Surtees however, was soon assured that the mentoring process required by the fellowship programme has less to do with passing on specific career-related skills and more to do with guiding and assisting mentees to achieve the goals they have set for themselves throughout the year, be they academic, personal or professional.

Encouraged to examine what she might have to offer as a mentor, Surtees evaluated the many skills she has developed through her experiences in performing art and as an entrepreneur. The study provided consequential insight.

“I realised that while being an entrepreneur is hard, being an entrepreneur in the arts is very hard,” she says.

“More than any other industry, the arts has arguably the most resilient, economical, creative, and open-minded individuals who consistently produce magic against all odds.

“We, more than any other industry, know that to be successful you have to have your fingers in several pies concurrently, hone a variety of skills at once and keep a number of balls in the air simultaneously.

“Quite simply, once you have worked successfully as an entrepreneur in the arts, you can master any field.”

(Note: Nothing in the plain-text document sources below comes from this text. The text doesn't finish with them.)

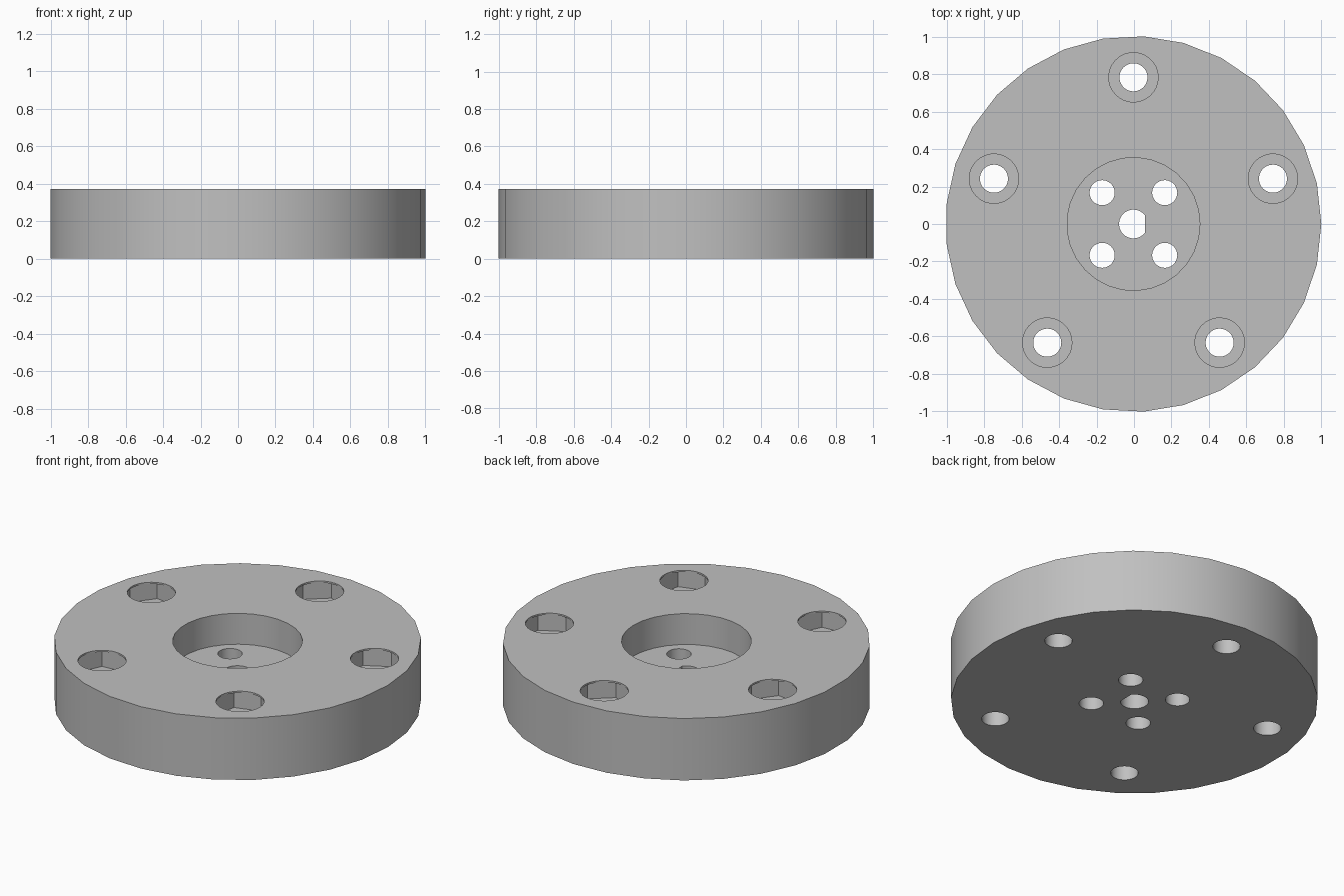
import bpy, bmesh, math

if "Cube" in bpy.data.objects:
    bpy.data.objects.remove(bpy.data.objects["Cube"])

CX = -0.003          # hub axis
HEIGHT = 0.373
SIDES = 29


def prism(name, x, y, radius, z0, z1, sides=SIDES, turn=0.0, flat_x=None):
    """Upright prism; flat_x cuts the +x side flat for a D section."""
    bm = bmesh.new()
    ring = []
    for i in range(sides):
        a = turn + math.tau * i / sides
        px, py = radius * math.cos(a), radius * math.sin(a)
        if flat_x is not None and px > flat_x:
            # keep only the two corners of the flat
            px, corner = flat_x, math.sqrt(radius ** 2 - flat_x ** 2)
            py = math.copysign(corner, py) if i else 0.0
            if i not in (0, 1, sides - 1):
                continue
        ring.append(bm.verts.new((x + px, y + py, z0)))
    base = bm.faces.new(ring)
    top = bmesh.ops.extrude_face_region(bm, geom=[base])["geom"]
    bmesh.ops.translate(bm, vec=(0, 0, z1 - z0),
                        verts=[v for v in top if isinstance(v, bmesh.types.BMVert)])
    bmesh.ops.recalc_face_normals(bm, faces=bm.faces)
    mesh = bpy.data.meshes.new(name)
    bm.to_mesh(mesh)
    bm.free()
    obj = bpy.data.objects.new(name, mesh)
    bpy.context.collection.objects.link(obj)
    return obj


# Main disc
hub = prism("hub_disc", CX, 0, 1.003, 0, HEIGHT)
cutters = []

# Central recess and D-shaped shaft hole
cutters.append(prism("recess_cutter", CX, 0, 0.355, 0.187, 0.5))
cutters.append(prism("shaft_cutter", CX, 0, 0.077, -0.1, 0.3, flat_x=0.062))

# Four small holes around the shaft
for sx in (-1, 1):
    for sy in (-1, 1):
        cutters.append(prism("small_hole_cutter", CX + sx * 0.167, sy * 0.167,
                             0.067, -0.1, 0.3))

# Five outer bolt holes, each with a round mouth over a hexagonal nut pocket
for k in range(5):
    a = math.radians(90 + 72 * k)
    x, y = CX + 0.783 * math.cos(a), 0.783 * math.sin(a)
    cutters.append(prism("bolt_cutter", x, y, 0.075, -0.1, 0.5))
    cutters.append(prism("pocket_cutter", x, y, 0.155, 0.265, HEIGHT - 0.01,
                         sides=6, turn=a + math.radians(11)))
    cutters.append(prism("mouth_cutter", x, y, 0.132, 0.3, 0.5))

# Apply the cuts
bpy.context.view_layer.objects.active = hub
hub.select_set(True)
for cutter in cutters:
    mod = hub.modifiers.new("cut", "BOOLEAN")
    mod.operation = "DIFFERENCE"
    mod.solver = "EXACT"
    mod.object = cutter
    bpy.ops.object.modifier_apply(modifier=mod.name)
    bpy.data.objects.remove(cutter, do_unlink=True)

# Colour and shading
grey = bpy.data.materials.new("light_grey")
grey.diffuse_color = (0.53, 0.53, 0.53, 1)
grey.use_nodes = True
grey.node_tree.nodes["Principled BSDF"].inputs["Base Color"].default_value = grey.diffuse_color
hub.data.materials.clear()
hub.data.materials.append(grey)
bpy.ops.object.shade_smooth_by_angle(angle=math.radians(30))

Coincidentally, Surtees herself is a fellow of the John F Kennedy Centre of the Performing Arts in Washington.

“I realised too, that I know, first hand, the kind of impact a successful mentoring process can have on your life and on your business,” she says.

“And I also acknowledged that there are few things more fulfilling than being a part of someone’s personal growth, development and ultimate success.”

So the stage was set for Surtees to assume the role of mentor to Stemela.

While mentor and mentee have a set of specific goals they aim to achieve during the year, Surtees says that, over and above those objectives, she would like to add to help Stemela build creativity by “igniting a passion in her to find the ‘play’ in everything she undertakes — because I believe that if there isn’t any enjoyment in what you are doing, you are doing the wrong thing”.

Art processes, says Naiman, help people develop fresh thinking through aesthetic ways of knowing, imagination, intuition, re-framing and exploring different perspectives.

They also help people learn to be comfortable with uncertainty, ambiguity and paradox. This provides a good foundation for creativity.

But Surtees hopes to expose her mentee to more than just the arts and the ways of an entrepreneur.

“I also hope to pass on anything that will enable Thembeka to avoid making mistakes where avoidable, learn from mistakes where possible and laugh at herself where appropriate,” she says.

“In addition, I hope to do some learning of my own. An important part of our everyday learning, whether centred around creativity or not, comes from the interactions we have with people, and as such, I believe I have as much to learn from Thembeka as she has to learn from me.”

Now that’s creative thinking. And, encouragingly, it does not come from a five-year-old.